We don’t get to kite as often as some people around the world, but when we do, it’s in warm, crystal clear waters, with people who have been longing and praying for wind, sometimes for weeks. When we wake up and hear those palm trees rustling, we have intense excitement for the day ahead, without fail, this is how we feel, this is stoke. That’s kite-boarding in Maldives.

wind arrives – ladies depart


after days of much anticipation and eagerly watching the forecast, this morning the predicted winds finally arrived, and the ladies couldn’t wait to hit the water. These winds have been absent for around two weeks and finally we can unpack the kites and cruise the crystal clear Maldivian waters. As we usually don’t get too much wind, we are super stoked and ready to go.

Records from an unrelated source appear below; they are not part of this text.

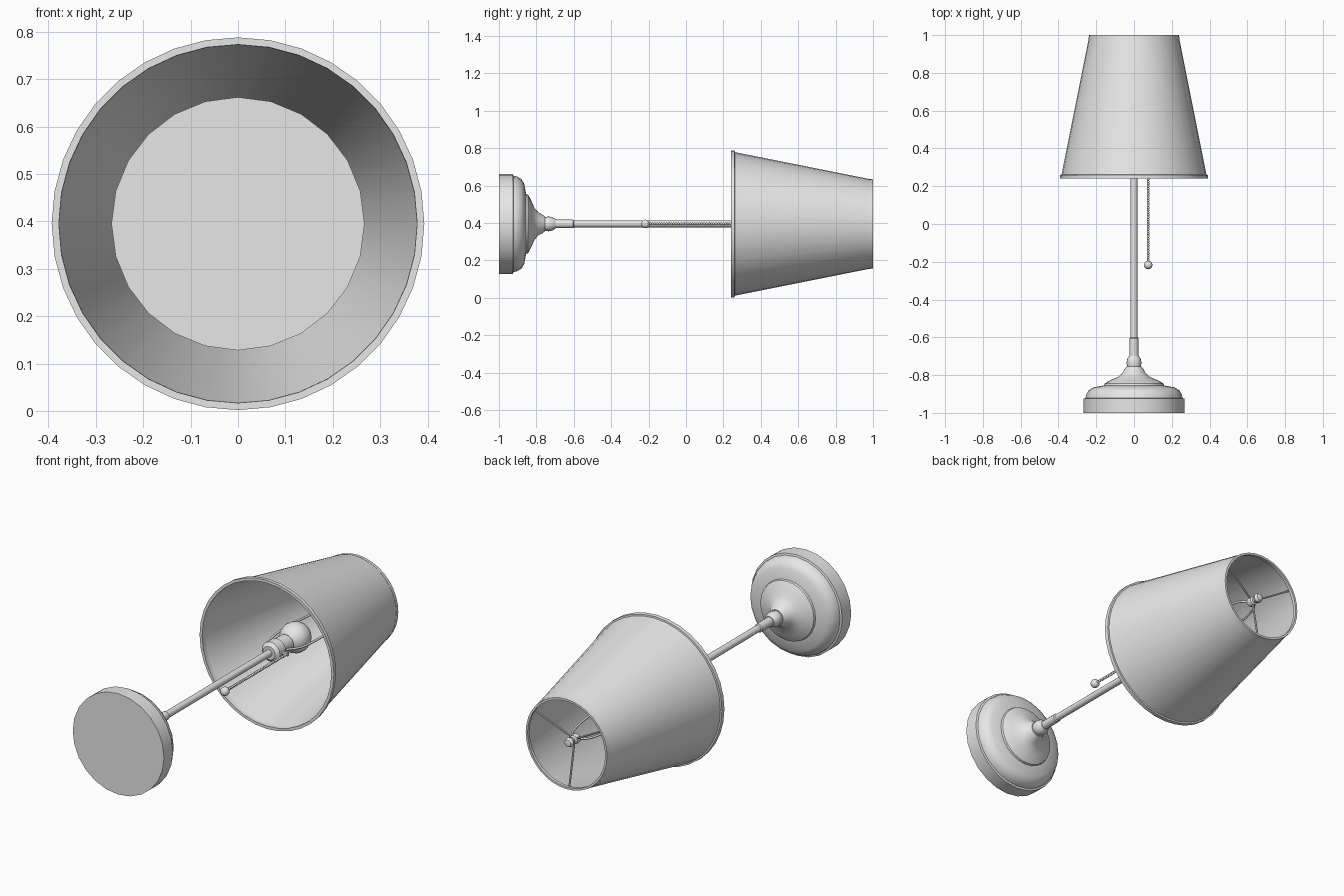
import bpy, bmesh, math
from mathutils import Vector, Matrix

if "Cube" in bpy.data.objects:
    bpy.data.objects.remove(bpy.data.objects["Cube"], do_unlink=True)

AXIS_Z = 0.395  # height of the lamp's long axis, which runs along y

grey = bpy.data.materials.new("plain_grey")
grey.use_nodes = True
grey.diffuse_color = (0.8, 0.8, 0.8, 1)
grey.node_tree.nodes["Principled BSDF"].inputs["Base Color"].default_value = (0.8, 0.8, 0.8, 1)


def finish(name, bm, angle=35):
    bmesh.ops.remove_doubles(bm, verts=bm.verts, dist=1e-5)
    bmesh.ops.recalc_face_normals(bm, faces=bm.faces)
    mesh = bpy.data.meshes.new(name)
    bm.to_mesh(mesh)
    bm.free()
    mesh.materials.append(grey)
    mesh.polygons.foreach_set("use_smooth", [True] * len(mesh.polygons))
    mesh.set_sharp_from_angle(angle=math.radians(angle))
    obj = bpy.data.objects.new(name, mesh)
    bpy.context.collection.objects.link(obj)
    return obj


def lathe(name, profile, steps=24, closed=False):
    """Turn (radius, y) points around the lamp axis."""
    bm = bmesh.new()
    verts = [bm.verts.new((0, y, AXIS_Z + r)) for r, y in profile]
    pairs = list(zip(verts, verts[1:]))
    if closed:
        pairs.append((verts[-1], verts[0]))
    edges = [bm.edges.new(p) for p in pairs]
    bmesh.ops.spin(bm, geom=verts + edges, cent=(0, 0, AXIS_Z), axis=(0, 1, 0),
                   angle=math.tau, steps=steps, use_merge=True)
    return finish(name, bm)


def add_ball(bm, centre, radius, u=12, v=8):
    bmesh.ops.create_uvsphere(bm, u_segments=u, v_segments=v, radius=radius,
                              matrix=Matrix.Translation(centre))


def add_rod(bm, a, b, radius, sides=8):
    a, b = Vector(a), Vector(b)
    turn = (b - a).to_track_quat('Z', 'Y').to_matrix().to_4x4()
    bmesh.ops.create_cone(bm, cap_ends=True, segments=sides, radius1=radius, radius2=radius,
                          depth=(b - a).length, matrix=Matrix.Translation((a + b) / 2) @ turn)


# Stepped foot with its flared neck
lathe("base", [(0, -1), (0.267, -1), (0.267, -0.925), (0.257, -0.922), (0.254, -0.905),
               (0.24, -0.88), (0.215, -0.865), (0.16, -0.855), (0.157, -0.845),
               (0.145, -0.838), (0.12, -0.825), (0.085, -0.81), (0.062, -0.79),
               (0.048, -0.765), (0.04, -0.755), (0, -0.755)])
lathe("base_knob", [(0, -0.758), (0.036, -0.755), (0.04, -0.735), (0.036, -0.715),
                    (0.026, -0.698), (0, -0.698)], 16)

# Pole and its lower sleeve
lathe("pole", [(0, -0.7), (0.018, -0.7), (0.018, 0.28), (0, 0.28)], 12)
lathe("pole_sleeve", [(0, -0.7), (0.023, -0.7), (0.023, -0.605), (0.018, -0.6)], 12)

# Bulb holder and bulb
lathe("socket", [(0, 0.26), (0.035, 0.26), (0.053, 0.275), (0.053, 0.325),
                 (0.046, 0.33), (0.046, 0.4), (0, 0.4)], 16)
bulb = [(0.032, 0.39), (0.036, 0.41)]
bulb += [(0.078 * math.sin(math.radians(t)), 0.48 - 0.078 * math.cos(math.radians(t)))
         for t in range(40, 181, 14)]
lathe("bulb", bulb, 16)

# Thin shade wall with a band around each opening
lathe("shade", [(0.386, 0.25), (0.238, 0.99), (0.233, 0.99), (0.381, 0.25)], 36, True)
lathe("shade_bottom_band", [(0.393, 0.24), (0.392, 0.26), (0.377, 0.262), (0.378, 0.24)], 36, True)
lathe("shade_top_band", [(0.241, 0.98), (0.238, 1), (0.227, 1), (0.229, 0.98)], 36, True)

# Wire harp looping around the bulb
curve = bpy.data.curves.new("harp", 'CURVE')
curve.dimensions = '3D'
curve.bevel_depth = 0.006
curve.bevel_resolution = 1
half = [(0.045, 0.34), (0.085, 0.4), (0.1, 0.5), (0.095, 0.65), (0.07, 0.82), (0.035, 0.9)]
path = half + [(0, 0.915)] + [(-x, y) for x, y in reversed(half)]
spline = curve.splines.new('BEZIER')
spline.resolution_u = 5
spline.bezier_points.add(len(path) - 1)
for point, (x, y) in zip(spline.bezier_points, path):
    point.co = (x, y, AXIS_Z)
    point.handle_left_type = point.handle_right_type = 'AUTO'
curve.materials.append(grey)
harp = bpy.data.objects.new("harp", curve)
bpy.context.collection.objects.link(harp)
bpy.ops.object.select_all(action='DESELECT')
harp.select_set(True)
bpy.context.view_layer.objects.active = harp
bpy.ops.object.convert(target='MESH')

# Three spokes that carry the shade
bm = bmesh.new()
for degrees in (-90, 30, 150):
    a = math.radians(degrees)
    add_rod(bm, (0, 0.93, AXIS_Z),
            (0.236 * math.cos(a), 0.975, AXIS_Z + 0.236 * math.sin(a)), 0.005)
finish("shade_spokes", bm)

# Finial holding the spokes to the harp
lathe("finial", [(0, 0.905), (0.022, 0.91), (0.026, 0.925), (0.022, 0.94), (0.013, 0.945),
                 (0.013, 0.955), (0.022, 0.962), (0.025, 0.975), (0.018, 0.99), (0, 0.996)], 12)

# Beaded pull chain hanging from a short arm on the socket
CHAIN_X, CHAIN_END, CHAIN_TOP, BEADS = 0.075, -0.217, 0.3, 42
bm = bmesh.new()
for i in range(BEADS):
    y = CHAIN_END + (CHAIN_TOP - CHAIN_END) * i / (BEADS - 1)
    add_ball(bm, (CHAIN_X, y, AXIS_Z), 0.0075, 8, 6)
add_rod(bm, (CHAIN_X, CHAIN_END, AXIS_Z), (CHAIN_X, CHAIN_TOP, AXIS_Z), 0.003, 6)
finish("pull_chain", bm, 60)
bm = bmesh.new()
add_ball(bm, (CHAIN_X, CHAIN_END, AXIS_Z), 0.023)
finish("pull_ball", bm, 60)
bm = bmesh.new()
add_rod(bm, (0.03, CHAIN_TOP, AXIS_Z), (CHAIN_X + 0.008, CHAIN_TOP, AXIS_Z), 0.01)
finish("pull_arm", bm)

We have some kite guests on the island, as well as a visitor from our sister island Hurawalhi, so by the afternoon we can expect quite a few riders.

sailing Turkey

Our original plan was to go sail Croatia, which has many options for sailors of all levels. The bareboat charter industry is big business and the coast is a favourite destination for full-time cruises as well as short-term getaways. The prices are reasonable and all reviews describe a place of amazing beauty. There can also be wind in Croatia, so kitesurfing could also be a possibility.

We were super excited and started researching and planning the trip, which would have been a 2/3 week stay around May 2020. This would be our short break holiday and could give us an idea of what it’s like to sail solo, and live full-time in a cramped space. Before jumping head first into our venture, we had to first test the waters and confirm if this is what we both really wanted.

The process came to an abrubt halt when we got to visa applications. We are required to apply for visas in person, which is not out of the ordinary, and is considered usual procedure. However, we can not apply longer that 3 months before our intended visit. As we are living full time in Maldives, we would not be able to adhere to these conditions. There is a Croatian consulate in Sri Lanka, which is very close to us, but they cater for Sri Lankans and Croatians only. So that was the end of the Croatia dream, and we needed to find another solution and suitable destination.

This brought us to Turkey. Now we have changed our plans, and have started researching sailing options in Turkey, along the coast around places such as Marmaris and Bodrum, which apparently also has some kitesurf options. Visas are easily obtained and the bareboat charter industry is a healthy business with many affordable options.

Right now, our plan is to gain some extra mileage later this year (2019) back home in Cape Town, and then sail Turkey next year May 2020.

We have made some contact with charter companies and are considering some of their advice, such as the possibly of joining a flotilla, so that we can enjoy safety in numbers while we gain our experience.

That’s the plan in brief.

Now to do as much research as possible, plan plan plan… Looking for suggestions and input from anyone who has sailed this part of the world.